The Bay Program reports that "The human population in the Chesapeake Bay watershed is now growing by more than 170,000 residents annually. Restoration efforts center on reforesting streamside buffers, developing watershed management plans and preserving open space. Partners appear to be on track with many of their watershed protection efforts and are two-thirds of the way toward meeting current program goals, but these efforts appear to be inadequate in stemming the decline in water quality associated with population growth."
Since 1985, there has been a negative 90 percent in achieving the 2010 nitrogen goal in urban/suburban areas and a negative 67 percent for phosphorus. Agricultural-only data show success in reaching the 2010 Bay Program goals. Clearly, agriculture is moving in the right direction and the pandemic of development is causing most of the problems.
Quoting a U.S. Geological Survey report, "Increasing human populations and the associated land-use changes continue to be the primary factors causing water quality and habitat degradation in the Bay and its watershed."
Thanks to the poultry industry, thousands of other farmers in our regions are able to stay in business by providing the poultry industry with corn and soybeans, the primary ingredients in the poultry diets. Without the poultry industry, hundreds of thousands of acres of less-polluting land would likely be converted to higher-polluting developed land.
Regarding the statement in the September Bay Journal that "polluters pile on the manure,' readers must understand that poultry manure is a valued product on farms and is not considered a waste product. Recent University of Delaware data show that the nutrient value of a ton of poultry manure exceeds $100.
Surely, farmers are not going to be wasting this valuable resource by "piling it on." In fact, in many areas of our states, manure is a hard-to-find commodity because many farmers are switching to it from more expensive commercial fertilizers. They're not going to just pile it on their land to get rid of it.
Unlike 20 years ago, poultry manure today is commonly land-applied at less than 120 pounds of phosphorus per acre, less than 150 pounds of nitrogen per acre-and in accordance with conservation practices.
Changes made in agricultural practices, including state-regulated applications of manure to farmland and numerous voluntary best management practices, may not show results for years or decades. According to the U.S. Geological Survey, the age of groundwater in shallow aquifers in the Chesapeake Bay watershed ranges from less than one year to more than 50 years, with a median age of 10 years, so water moves slowly underground.
Agriculture is making progress in water stewardship, but it will take time for the improvements to show up in the Bay. Despite our efforts, the Bay will not ever recover without commensurate efforts to address pollution from population increases and development.

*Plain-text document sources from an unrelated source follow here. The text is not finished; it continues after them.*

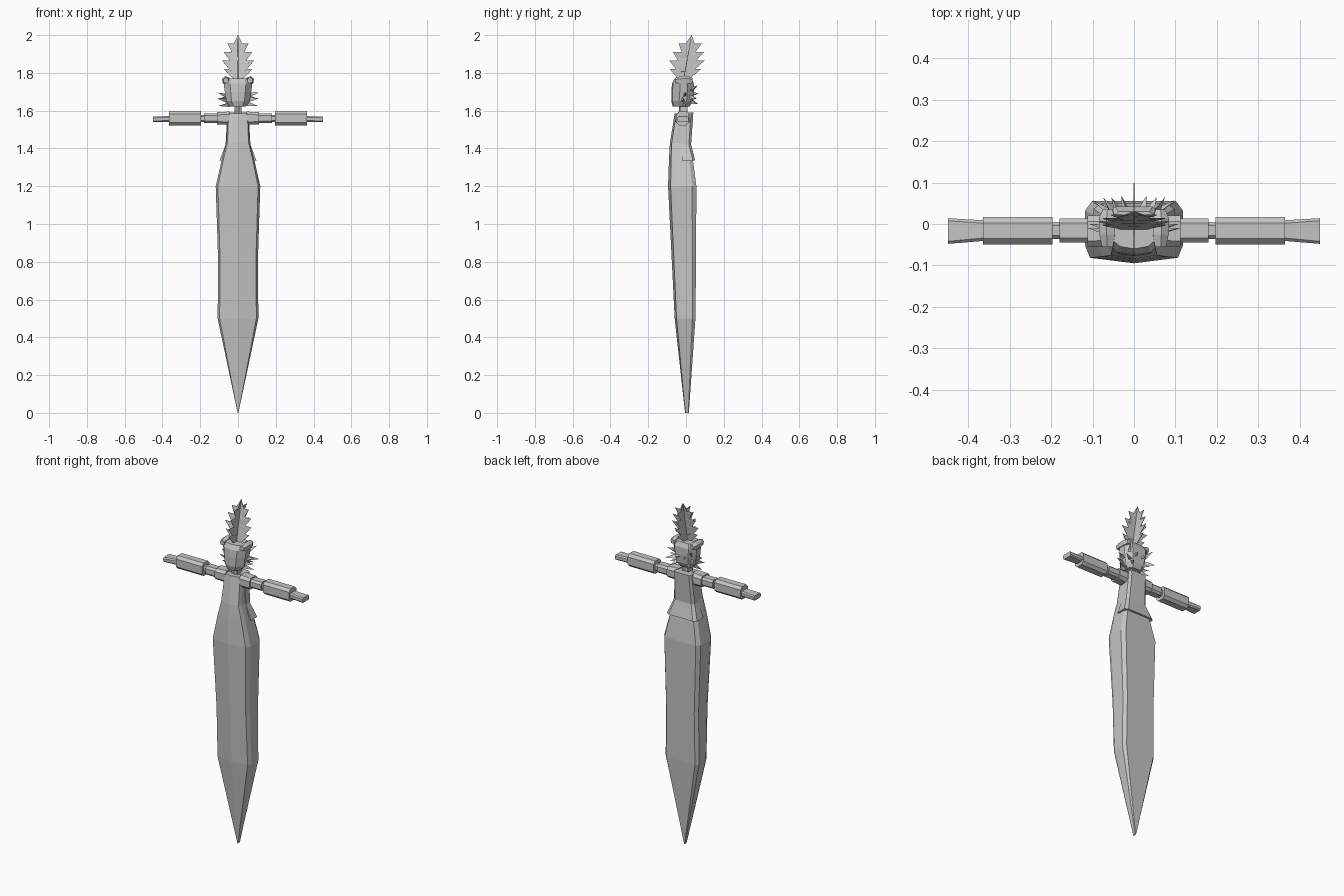
import bpy, bmesh
from mathutils import Vector

if "Cube" in bpy.data.objects:
    bpy.data.objects.remove(bpy.data.objects["Cube"])

grey = bpy.data.materials.new("plain grey")
grey.diffuse_color = (0.56, 0.56, 0.56, 1)
grey.use_nodes = True
grey.node_tree.nodes["Principled BSDF"].inputs["Base Color"].default_value = grey.diffuse_color


def add(name, verts, faces):
    me = bpy.data.meshes.new(name)
    me.from_pydata(verts, [], faces)
    bm = bmesh.new()
    bm.from_mesh(me)
    bmesh.ops.recalc_face_normals(bm, faces=bm.faces)
    bm.to_mesh(me)
    bm.free()
    me.materials.append(grey)
    ob = bpy.data.objects.new(name, me)
    bpy.context.collection.objects.link(ob)
    return ob


def loft(name, rings):
    n = len(rings[0])
    verts = [p for r in rings for p in r]
    faces = [(k * n + i, k * n + (i + 1) % n, (k + 1) * n + (i + 1) % n, (k + 1) * n + i)
             for k in range(len(rings) - 1) for i in range(n)]
    faces += [tuple(range(n)), tuple(range(len(verts) - n, len(verts)))]
    return add(name, verts, faces)


def body_ring(z, w, yf, yb):
    # ridge in front, chamfered corners, flat back
    d = yb - yf
    half = [(w * .9, yf + d * .09), (w, yf + d * .28), (w, yb - d * .15), (w * .86, yb)]
    pts = [(0, yf)] + half + [(-x, y) for x, y in reversed(half)]
    return [(x, y, z) for x, y in pts]


# long pointed gown and slim torso
loft("gown", [body_ring(*r) for r in [
    (0, .002, -.005, .015), (.5, .108, -.06, .05), (.8, .105, -.075, .053),
    (1.2, .118, -.095, .055), (1.345, .085, -.09, .036), (1.43, .062, -.085, .022),
    (1.585, .055, -.06, .038)]])


# jacket flap over the back of the hips
def flap_ring(z, w, yb):
    return [(-w, -.02, z), (-w, yb - .012, z), (-w * .8, yb, z),
            (w * .8, yb, z), (w, yb - .012, z), (w, -.02, z)]


loft("jacket_flap", [flap_ring(1.335, .098, .049), flap_ring(1.42, .066, .027),
                     flap_ring(1.59, .056, .039)])


# arms: chamfered blocks along x
def arm_ring(x, y0, y1, z0, z1):
    c = min(y1 - y0, z1 - z0) * .22
    return [(x, y0 + c, z0), (x, y1 - c, z0), (x, y1, z0 + c), (x, y1, z1 - c),
            (x, y1 - c, z1), (x, y0 + c, z1), (x, y0, z1 - c), (x, y0, z0 + c)]


arm_parts = [
    ("shoulder", (.045, -.055, .02, 1.525, 1.595), (.112, -.055, .02, 1.528, 1.592)),
    ("upper_arm", (.11, -.045, .013, 1.535, 1.585), (.18, -.045, .013, 1.535, 1.585)),
    ("elbow", (.18, -.036, .005, 1.54, 1.578), (.20, -.036, .005, 1.54, 1.578)),
    ("sleeve", (.197, -.05, .017, 1.522, 1.597), (.365, -.05, .017, 1.522, 1.597)),
    ("hand", (.365, -.041, .009, 1.54, 1.572), (.45, -.048, .014, 1.54, 1.568))]
for side, s in (("right", 1), ("left", -1)):
    for name, a, b in arm_parts:
        loft(f"{side}_{name}", [arm_ring(s * r[0], *r[1:]) for r in (a, b)])


# neck and head
def head_ring(z, w, yf, yb):
    m = (yf + yb) / 2
    half = [(w * .55, yf + .006), (w, m - .015), (w, m + .025), (w * .6, yb)]
    return [(x, y, z) for x, y in [(0, yf)] + half + [(-x, y) for x, y in reversed(half)]]


loft("neck", [head_ring(1.57, .02, -.036, .002), head_ring(1.65, .018, -.036, .002)])
loft("head", [head_ring(*r) for r in [
    (1.622, .042, -.07, .02), (1.65, .062, -.078, .035), (1.70, .07, -.078, .042),
    (1.745, .076, -.074, .042), (1.77, .062, -.06, .03)]])


# spikes as slim three-sided cones
def spike(name, base, tip, r):
    b, t = Vector(base), Vector(tip)
    d = (t - b).normalized()
    u = d.cross(Vector((0, 1, .2))).normalized()
    v = d.cross(u)
    ring = [b + u * r, b - u * r * .5 + v * r * .6, b - u * r * .5 - v * r * .6]
    add(name, [tuple(p) for p in ring + [t]], [(0, 1, 2), (0, 1, 3), (1, 2, 3), (2, 0, 3)])


for s in (1, -1):
    for base, tip, r in [
            ((.055, -.01, 1.68), (.108, .0, 1.695), .016),
            ((.05, -.02, 1.655), (.112, -.01, 1.665), .018),
            ((.045, -.01, 1.635), (.105, .0, 1.625), .016),
            ((.05, .025, 1.67), (.10, .058, 1.665), .016),
            ((.05, .025, 1.71), (.075, .065, 1.735), .015),
            ((.035, .025, 1.65), (.055, .065, 1.635), .016),
            ((.02, .03, 1.69), (.03, .068, 1.69), .016)]:
        spike("ruff_spike", (base[0] * s, *base[1:]), (tip[0] * s, *tip[1:]), r)

    # raised brow rolls along both sides of the head
    loft("brow_roll", [[(s * (.062 + dx * k), y, 1.757 + dz * k) for dx, dz in
                        [(-.018, -.014), (.018, -.014), (.022, .012), (.004, .026), (-.016, .018)]]
                       for y, k in ((-.055, .7), (-.025, 1), (.015, 1), (.035, .6))])

# jagged plume made of two crossed leaves, leaning backwards
teeth = [(1.81, .075, 1.795), (1.855, .085, 1.83), (1.9, .075, 1.87), (1.945, .055, 1.91)]


def lean(z):
    return -.012 + .042 * (z - 1.77) / .23


def leaf(name, across_x):
    right = []
    for z, w, zin in teeth:
        right += [(w * .42, zin - .022), (w, z + .01)]
        right += [(w * .6, z - .004)]
    right.append((.022, 1.955))
    outline = [(0, 1.765)] + right + [(0, 2.0)]

    def place(o, z):
        return (o, lean(z), z) if across_x else (0, lean(z) + o * 1.1, z)
    verts, faces = [], []
    for s in (1, -1):
        k = len(verts)
        # middle rib points paired with the jagged edge
        for o, z in outline:
            verts += [place(0, z), place(s * o, z)]
        for i in range(len(outline) - 1):
            a = k + 2 * i
            faces.append((a, a + 1, a + 3, a + 2))
    ob = add(name, verts, faces)
    m = ob.modifiers.new("thickness", 'SOLIDIFY')
    m.thickness, m.offset = .003, 0


leaf("plume_wide_leaf", True)
leaf("plume_side_leaf", False)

In fact, noted environmental author Tom Horton, in a new study titled "Growing! Growing! Gone! The Chesapeake Bay and the Myth of Endless Growth," writes: "So why do we persist in ignoring a widely acknowledged root cause of pollution like population growth, in light of our failure to clean up the Chesapeake Bay (and many other national environmental messes)?" He continues: "Human numbers and an economy built on their constant expansion is the missing link. Continuing to ignore growth renders most environmental progress in all other areas temporary."
We did not get where we are on Bay water quality issues overnight, and the improvements being made by the poultry industry will not appear overnight, but rest assured that the poultry industry in Delaware, Maryland and Virginia is working hard to minimize our contributions to water quality problems.